Grace Lin’s newest chapter book, Starry River of the Sky, is the companion book to Newbery Honor winning Where the Mountain Meets the Moon. I actually think this book is her best work to date.
To say that Grace Lin speaks to the Asian American experience is probably not specific enough and, simultaneously, also much greater than that. As a sensei (sorry, I’m half Japanese and this means second generation in Japanese), Grace speaks poignantly of the pushes and pulls between her homeland and her “Americanization” conflicts that stem from trying to find the space where she fits in and yet connects with her ethnicity. I especially love Grace Lin’s Pacy series. The Year of the Dog is where Pacy discovers her career path in writing and illustrating books. The Year of the Rat has Pacy dealing with big changes coping from the loss of her best friend — the only other Asian American girl in her class who moves away to California. In real life, this happens to Grace as well, and this best friend turns out to be her future editor!
The fifth graders at my kids’ elementary school are challenged to try to read all the books for the Massachusetts Book Award. I’ve noticed many of them have won Newbery awards so it’s a great list. I found a breakdown for age appropriateness and have organized the books that way. I am excited about this list because there are beloved and acclaimed authors on the list as well as some who are new to me. What about you? Have you or your child read any of these books?
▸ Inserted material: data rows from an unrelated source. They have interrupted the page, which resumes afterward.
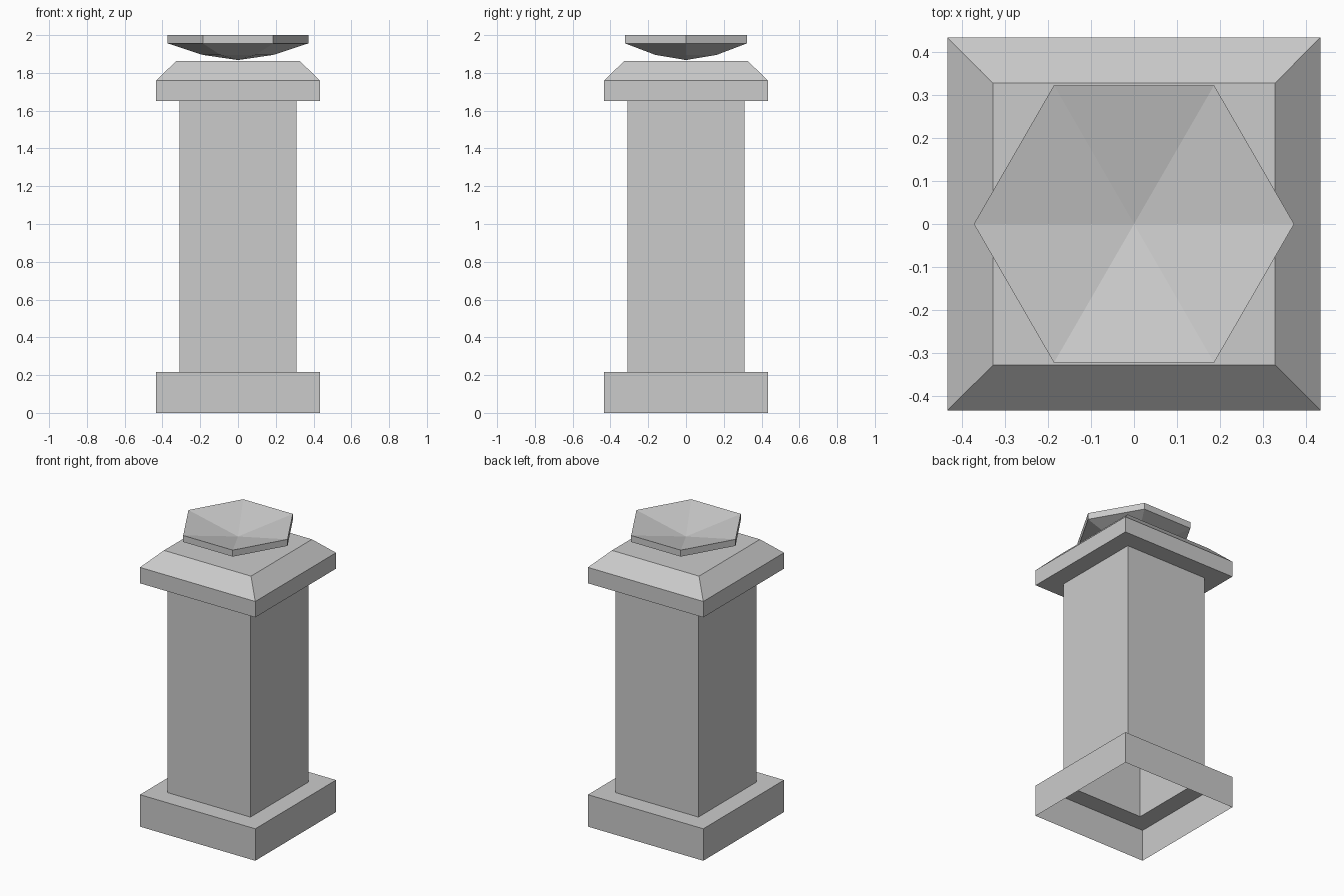
import bpy, bmesh, math

if "Cube" in bpy.data.objects:
    bpy.data.objects.remove(bpy.data.objects["Cube"])


def loft(name, profile, sides, turn=0.0):
    """Sweep a (radius, z) profile around z; radius 0 makes a single tip point."""
    bm = bmesh.new()
    rings = []
    for r, z in profile:
        if r == 0:
            rings.append([bm.verts.new((0, 0, z))])
        else:
            rings.append([bm.verts.new((r * math.cos(turn + math.tau * i / sides),
                                        r * math.sin(turn + math.tau * i / sides), z))
                          for i in range(sides)])
    for a, b in zip(rings, rings[1:]):
        for i in range(sides):
            j = (i + 1) % sides
            if len(a) == 1:
                bm.faces.new((a[0], b[j], b[i]))
            elif len(b) == 1:
                bm.faces.new((a[i], a[j], b[0]))
            else:
                bm.faces.new((a[i], a[j], b[j], b[i]))
    # merge coplanar cap triangles so flat tops stay a single face
    bmesh.ops.dissolve_limit(bm, angle_limit=0.001, verts=bm.verts[:], edges=bm.edges[:])
    mesh = bpy.data.meshes.new(name)
    bm.to_mesh(mesh)
    bm.free()
    obj = bpy.data.objects.new(name, mesh)
    bpy.context.collection.objects.link(obj)
    return obj


# Square pedestal: hollow, open underneath, with plinth, shaft and chamfered cap
half_widths = [(0.433, 0), (0.433, 0.217), (0.311, 0.217), (0.311, 1.652),
               (0.433, 1.652), (0.433, 1.76), (0.327, 1.863), (0, 1.863)]
loft("pedestal", [(w * math.sqrt(2), z) for w, z in half_widths], 4, math.pi / 4)

# Shallow six-sided bowl: pointed underside, upright rim, dished inside
loft("bowl", [(0, 1.868), (0.186, 1.895), (0.372, 1.956), (0.372, 2.0), (0, 1.92)], 6)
Please share what you thought about these books as well as any other book you’d recommend for 5th grade (plus or minus two grades!).
I remember how difficult it was to find great books for kids once they’ve moved to chapter books but are not quite ready for Newbery books.
Reading list for boys, grades 1-6. I love to find books that excite reluctant readers. The key is to find that magic intersection that marries your child’s just-right level with content that matches their interest and a layout that is visually appealing (small chunks of text broken by pictures, larger font size, etc.). Alas, this is a moving target. I have an actual person that I select these books for, my youngest son’s best friend’s older brother who is a 4th grader with my oldest. My mom friends have had success with these books for their reluctant boy readers and suggests you try them. If you want to purchase a book, click on the image of the book to buy at Amazon.com.
Every summer I stress out about what books to get for my kids that they will like but are also exposing them — as only books can do — to the wide world all around them both past, present and future. This summer, we are going to take a trip around the world by reading these multi-cultural books. What is great about this list is that it covers all the ages of my kids: from preschool through elementary school. I will be sneaky and check out these books for them and leave them strewn about the house for them to examine when they are bored. I will keep you posted on what books my kids actually liked because that is a whole ‘nother list! See you at the library!
I chose these books because there was something special about each of them that helps me to connect to my Chinese roots and I hope that you enjoy them to, even if your ancestry isn’t Asian.
If your elementary school is like my elementary school, kids entering grades 3-5 need to read 5 or so books during the summer (and do a book project on one of the books). It’s not normally a struggle to get my kids to read 5 books during the summer except for the selection of the books because the summertime reading has to be especially engaging to compete for their time! These 10 books should do the trick. And if your child reads 5 books and fills out a form from Borders Bookstore, she or he can get one of ten selected books for free.
Here’s how to enter 90 Second Newbery Film Festival (deadline 9/15/11):
1. Your video should be 90 seconds or less. (Okay, okay: if it’s three minutes long but absolute genius, we’ll bend the rules for you. But let’s try to keep them short.)
2. Your video has to be about a Newbery award-winning (or Newbery honor-winning) book.